-- Exercise requirements --
Omit pictures and quote the listing below line by line, from its start through the line that holds "mid = (n1 + n2).normalized() * THICK".

○ ○ ○ ○ ○

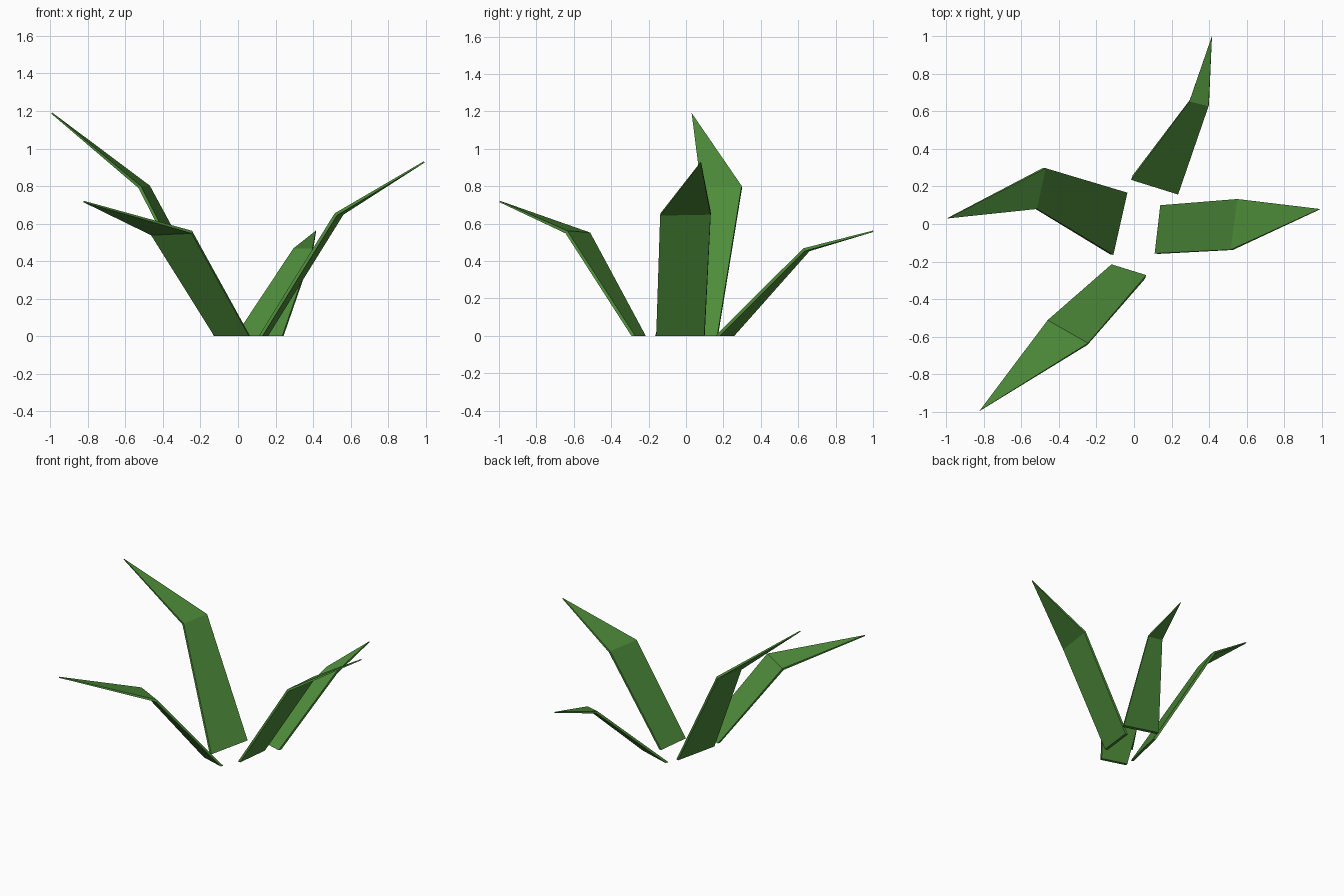
import bpy, bmesh
from mathutils import Vector

if "Cube" in bpy.data.objects:
    bpy.data.objects.remove(bpy.data.objects["Cube"])

green = bpy.data.materials.new("leaf green")
green.diffuse_color = (0.075, 0.26, 0.042, 1)
green.use_nodes = True
green.node_tree.nodes["Principled BSDF"].inputs["Base Color"].default_value = green.diffuse_color

THICK = 0.017


def leaf(name, base, fold, tip):
    """Thin bent blade: base edge, fold edge and pointed tip on the upper face."""
    a, b = (Vector((x, y, 0)) for x, y in base)
    c, d, t = Vector(fold[0]), Vector(fold[1]), Vector(tip)
    # face normals of the two segments, pointing upward
    n1 = (b - a).cross((c + d - a - b) / 2).normalized()
    n2 = (d - c).cross(t - (c + d) / 2).normalized()
    n1 *= 1 if n1.z > 0 else -1
    n2 *= 1 if n2.z > 0 else -1
    mid = (n1 + n2).normalized() * THICK
    # base is cut flat on the ground, so it is offset sideways only
    flat = Vector((n1.x, n1.y, 0))
    foot = flat.normalized() * (THICK / flat.length)

    top = [a, b, c, d, t]
    under = [a - foot, b - foot, c - mid, d - mid, t - n2 * 0.008]
    bm = bmesh.new()
    u = [bm.verts.new(p) for p in top]
    l = [bm.verts.new(p) for p in under]
    bm.faces.new((u[0], u[1], u[3], u[2]))
    bm.faces.new((u[2], u[3], u[4]))
    bm.faces.new((l[0], l[2], l[3], l[1]))
    bm.faces.new((l[2], l[4], l[3]))
    rim = [0, 1, 3, 4, 2]
    for i, j in zip(rim, rim[1:] + rim[:1]):
        bm.faces.new((u[i], l[i], l[j], u[j]))
    bmesh.ops.recalc_face_normals(bm, faces=bm.faces)
    me = bpy.data.meshes.new(name)
    bm.to_mesh(me)
    bm.free()
    me.materials.append(green)
    ob = bpy.data.objects.new(name, me)
    bpy.context.collection.objects.link(ob)


# Four leaves spreading from the centre
leaf("right_leaf", [(0.14, 0.10), (0.11, -0.157)],
     [(0.55, 0.133, 0.66), (0.515, -0.137, 0.655)], (0.99, 0.08, 0.932))
leaf("back_leaf", [(-0.015, 0.235), (0.235, 0.157)],
     [(0.295, 0.653, 0.468), (0.397, 0.627, 0.468)], (0.415, 1.0, 0.563))
leaf("left_leaf", [(-0.035, 0.167), (-0.11, -0.165)],
     [(-0.47, 0.297, 0.803), (-0.517, 0.08, 0.80)], (-0.99, 0.03, 1.192))
leaf("front_leaf", [(-0.12, -0.215), (0.065, -0.272)],
     [(-0.46, -0.512, 0.552), (-0.245, -0.635, 0.562)], (-0.823, -0.995, 0.722))
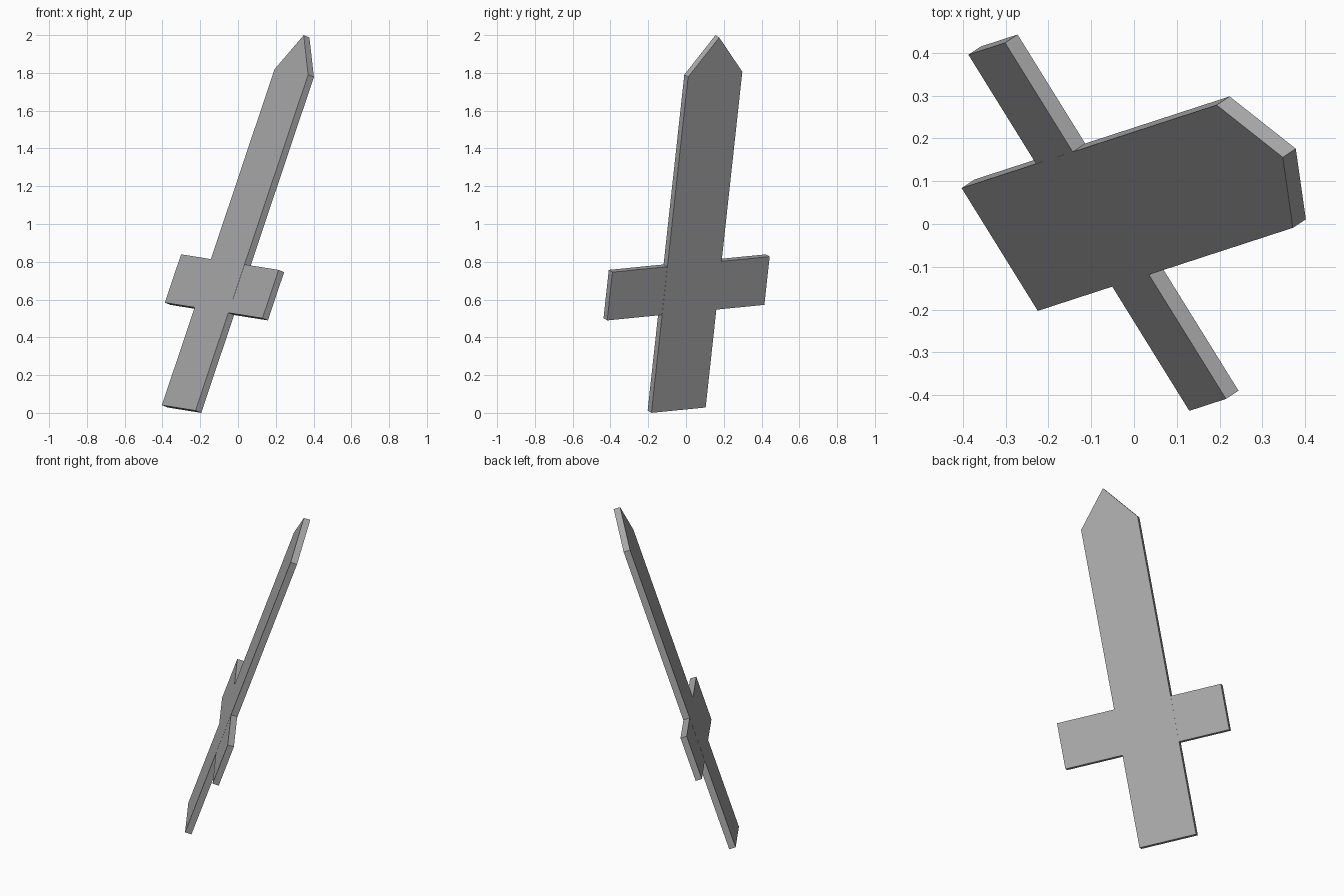
import bpy
import bmesh
from mathutils import Matrix, Vector

if "Cube" in bpy.data.objects:
    bpy.data.objects.remove(bpy.data.objects["Cube"], do_unlink=True)

grey = bpy.data.materials.new("plain grey")
grey.use_nodes = True
grey.diffuse_color = (0.4, 0.4, 0.4, 1)
grey.node_tree.nodes["Principled BSDF"].inputs["Base Color"].default_value = grey.diffuse_color

# Leaning frame: length runs up the blade, across spans its width
length = Vector((0.596, 0.194, 1.777)).normalized()
across = Vector((0.178, -0.287, -0.0285))
across = (across - across.dot(length) * length).normalized()
depth = length.cross(across)
frame = Matrix((across, length, depth)).transposed().to_4x4()
frame.translation = (-0.403, 0.084, 0.041)


def plate(name, outline, near, far):
    """Extrude a flat outline through the thickness of the frame."""
    bm = bmesh.new()
    face = bm.faces.new([bm.verts.new((u, v, near)) for u, v in outline])
    new = bmesh.ops.extrude_face_region(bm, geom=[face], use_keep_orig=True)["geom"]
    verts = [g for g in new if isinstance(g, bmesh.types.BMVert)]
    bmesh.ops.translate(bm, verts=verts, vec=(0, 0, far - near))
    bmesh.ops.recalc_face_normals(bm, faces=bm.faces)
    mesh = bpy.data.meshes.new(name)
    bm.to_mesh(mesh)
    bm.free()
    mesh.materials.append(grey)
    obj = bpy.data.objects.new(name, mesh)
    obj.matrix_world = frame
    bpy.context.collection.objects.link(obj)


# Blade and grip in one long pointed board
width, shoulder, tip = 0.339, 1.885, 2.092
plate("blade_and_grip", [(0, 0), (width, 0), (width, shoulder),
                         (width / 2, tip), (0, shoulder)], 0, 0.0385)

# Cross guard, a shorter board through the blade
left, right, low, high = -0.301, 0.682, 0.549, 0.82
plate("cross_guard", [(left, low), (right, low), (right, high), (left, high)],
      0.0005, 0.0375)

○ ○ ○ ○ ○

-- Solved exercise --
import bpy, bmesh
from mathutils import Vector

if "Cube" in bpy.data.objects:
    bpy.data.objects.remove(bpy.data.objects["Cube"])

green = bpy.data.materials.new("leaf green")
green.diffuse_color = (0.075, 0.26, 0.042, 1)
green.use_nodes = True
green.node_tree.nodes["Principled BSDF"].inputs["Base Color"].default_value = green.diffuse_color

THICK = 0.017


def leaf(name, base, fold, tip):
    """Thin bent blade: base edge, fold edge and pointed tip on the upper face."""
    a, b = (Vector((x, y, 0)) for x, y in base)
    c, d, t = Vector(fold[0]), Vector(fold[1]), Vector(tip)
    # face normals of the two segments, pointing upward
    n1 = (b - a).cross((c + d - a - b) / 2).normalized()
    n2 = (d - c).cross(t - (c + d) / 2).normalized()
    n1 *= 1 if n1.z > 0 else -1
    n2 *= 1 if n2.z > 0 else -1
    mid = (n1 + n2).normalized() * THICK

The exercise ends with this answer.